Exercise details:
Each record below should be repeated precisely as written.

The records:
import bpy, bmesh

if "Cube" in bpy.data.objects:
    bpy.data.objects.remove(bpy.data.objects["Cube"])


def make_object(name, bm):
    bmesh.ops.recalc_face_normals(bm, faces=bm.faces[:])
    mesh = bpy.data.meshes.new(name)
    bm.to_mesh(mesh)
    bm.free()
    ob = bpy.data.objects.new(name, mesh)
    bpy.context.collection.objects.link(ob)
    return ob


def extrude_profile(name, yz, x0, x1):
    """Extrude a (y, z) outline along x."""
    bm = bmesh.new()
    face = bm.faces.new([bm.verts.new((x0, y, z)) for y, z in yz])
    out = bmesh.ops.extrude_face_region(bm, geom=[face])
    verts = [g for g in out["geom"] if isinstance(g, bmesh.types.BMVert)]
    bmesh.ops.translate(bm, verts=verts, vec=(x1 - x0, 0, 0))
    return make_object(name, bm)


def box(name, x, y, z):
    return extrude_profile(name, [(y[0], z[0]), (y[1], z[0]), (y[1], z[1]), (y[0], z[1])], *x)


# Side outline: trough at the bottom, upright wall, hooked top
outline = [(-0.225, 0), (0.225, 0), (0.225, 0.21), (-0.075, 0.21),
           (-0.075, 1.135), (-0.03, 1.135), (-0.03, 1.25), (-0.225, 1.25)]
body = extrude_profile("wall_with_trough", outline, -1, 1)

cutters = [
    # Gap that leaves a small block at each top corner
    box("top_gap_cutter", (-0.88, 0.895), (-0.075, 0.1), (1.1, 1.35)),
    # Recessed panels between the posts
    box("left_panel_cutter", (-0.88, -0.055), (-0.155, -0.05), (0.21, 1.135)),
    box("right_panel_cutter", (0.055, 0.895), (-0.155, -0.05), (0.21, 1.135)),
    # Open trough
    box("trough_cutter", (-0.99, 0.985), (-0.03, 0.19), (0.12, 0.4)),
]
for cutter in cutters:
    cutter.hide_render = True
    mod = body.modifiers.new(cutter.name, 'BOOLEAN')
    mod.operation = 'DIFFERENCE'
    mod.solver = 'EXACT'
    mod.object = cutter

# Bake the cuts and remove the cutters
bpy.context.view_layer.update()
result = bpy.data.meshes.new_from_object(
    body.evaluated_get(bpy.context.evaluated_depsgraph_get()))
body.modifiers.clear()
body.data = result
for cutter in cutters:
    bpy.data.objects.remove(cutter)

Solution for this task:
import bpy, bmesh

if "Cube" in bpy.data.objects:
    bpy.data.objects.remove(bpy.data.objects["Cube"])


def make_object(name, bm):
    bmesh.ops.recalc_face_normals(bm, faces=bm.faces[:])
    mesh = bpy.data.meshes.new(name)
    bm.to_mesh(mesh)
    bm.free()
    ob = bpy.data.objects.new(name, mesh)
    bpy.context.collection.objects.link(ob)
    return ob


def extrude_profile(name, yz, x0, x1):
    """Extrude a (y, z) outline along x."""
    bm = bmesh.new()
    face = bm.faces.new([bm.verts.new((x0, y, z)) for y, z in yz])
    out = bmesh.ops.extrude_face_region(bm, geom=[face])
    verts = [g for g in out["geom"] if isinstance(g, bmesh.types.BMVert)]
    bmesh.ops.translate(bm, verts=verts, vec=(x1 - x0, 0, 0))
    return make_object(name, bm)


def box(name, x, y, z):
    return extrude_profile(name, [(y[0], z[0]), (y[1], z[0]), (y[1], z[1]), (y[0], z[1])], *x)


# Side outline: trough at the bottom, upright wall, hooked top
outline = [(-0.225, 0), (0.225, 0), (0.225, 0.21), (-0.075, 0.21),
           (-0.075, 1.135), (-0.03, 1.135), (-0.03, 1.25), (-0.225, 1.25)]
body = extrude_profile("wall_with_trough", outline, -1, 1)

cutters = [
    # Gap that leaves a small block at each top corner
    box("top_gap_cutter", (-0.88, 0.895), (-0.075, 0.1), (1.1, 1.35)),
    # Recessed panels between the posts
    box("left_panel_cutter", (-0.88, -0.055), (-0.155, -0.05), (0.21, 1.135)),
    box("right_panel_cutter", (0.055, 0.895), (-0.155, -0.05), (0.21, 1.135)),
    # Open trough
    box("trough_cutter", (-0.99, 0.985), (-0.03, 0.19), (0.12, 0.4)),
]
for cutter in cutters:
    cutter.hide_render = True
    mod = body.modifiers.new(cutter.name, 'BOOLEAN')
    mod.operation = 'DIFFERENCE'
    mod.solver = 'EXACT'
    mod.object = cutter

# Bake the cuts and remove the cutters
bpy.context.view_layer.update()
result = bpy.data.meshes.new_from_object(
    body.evaluated_get(bpy.context.evaluated_depsgraph_get()))
body.modifiers.clear()
body.data = result
for cutter in cutters:
    bpy.data.objects.remove(cutter)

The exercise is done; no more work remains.